Aim of the task → With no images included, output each entry below exactly as it appears.

___ Entries provided ___

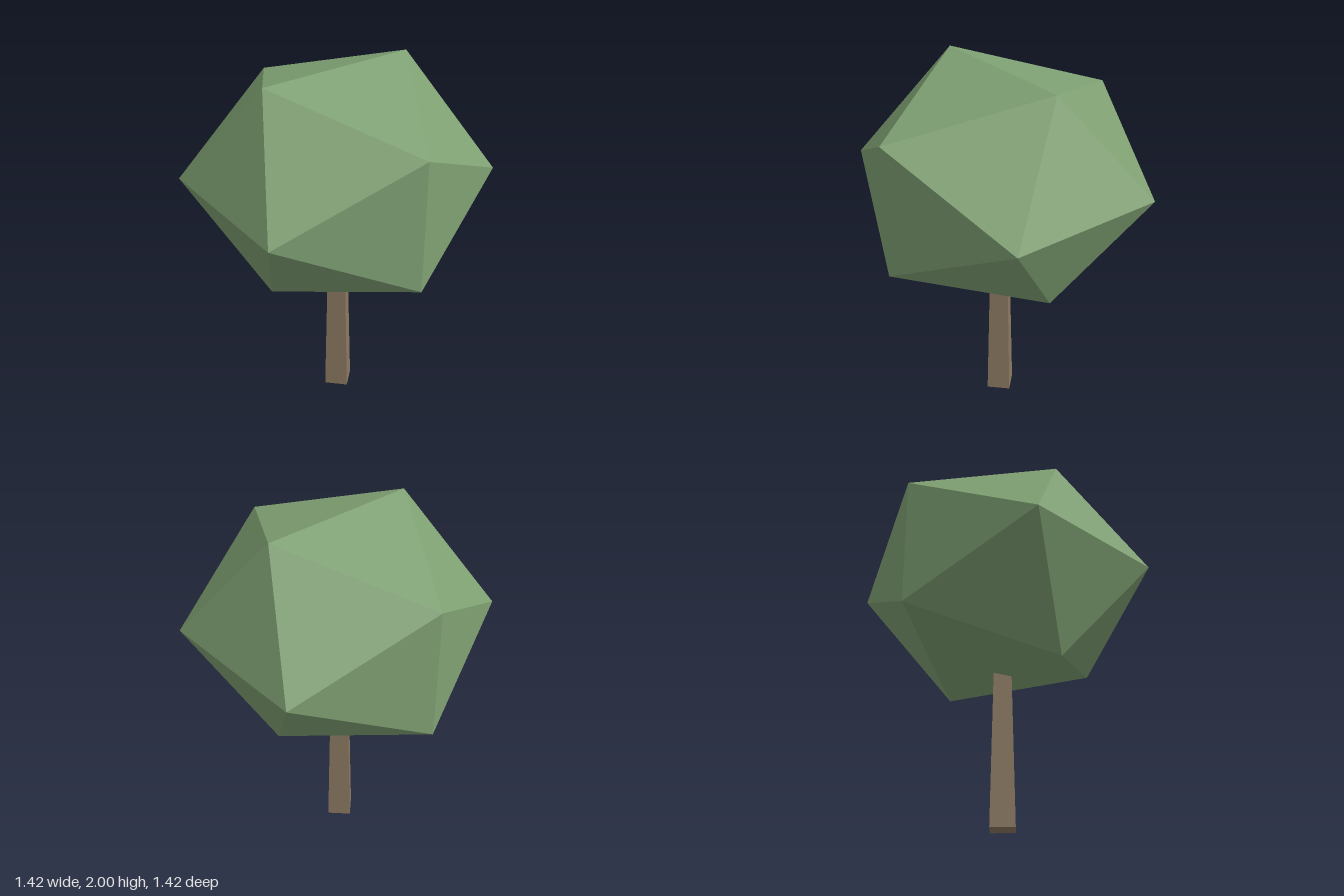
import * as THREE from 'three';

export function createModel() {
  const leafGreen = new THREE.MeshStandardMaterial({ color: 0x7fa173, flatShading: true });
  leafGreen.name = 'leafGreen';
  const barkBrown = new THREE.MeshStandardMaterial({ color: 0x8d7a62, flatShading: true });
  barkBrown.name = 'barkBrown';

  const tree = new THREE.Group();
  tree.name = 'tree';

  // Four-sided tapering trunk, corners on the axes, ending inside the crown
  const trunkHeight = 0.94;
  const trunk = new THREE.Mesh(
    new THREE.CylinderGeometry(0.066, 0.094, trunkHeight, 4), barkBrown);
  trunk.name = 'trunk';
  trunk.position.y = trunkHeight / 2;
  tree.add(trunk);

  // Faceted crown, slightly flattened
  const crown = new THREE.Mesh(
    new THREE.IcosahedronGeometry(0.833, 0).scale(1, 0.828, 1), leafGreen);
  crown.name = 'crown';
  crown.position.y = 1.413;
  tree.add(crown);

  return tree;
}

___

Problem solution →
import * as THREE from 'three';

export function createModel() {
  const leafGreen = new THREE.MeshStandardMaterial({ color: 0x7fa173, flatShading: true });
  leafGreen.name = 'leafGreen';
  const barkBrown = new THREE.MeshStandardMaterial({ color: 0x8d7a62, flatShading: true });
  barkBrown.name = 'barkBrown';

  const tree = new THREE.Group();
  tree.name = 'tree';

  // Four-sided tapering trunk, corners on the axes, ending inside the crown
  const trunkHeight = 0.94;
  const trunk = new THREE.Mesh(
    new THREE.CylinderGeometry(0.066, 0.094, trunkHeight, 4), barkBrown);
  trunk.name = 'trunk';
  trunk.position.y = trunkHeight / 2;
  tree.add(trunk);

  // Faceted crown, slightly flattened
  const crown = new THREE.Mesh(
    new THREE.IcosahedronGeometry(0.833, 0).scale(1, 0.828, 1), leafGreen);
  crown.name = 'crown';
  crown.position.y = 1.413;
  tree.add(crown);

  return tree;
}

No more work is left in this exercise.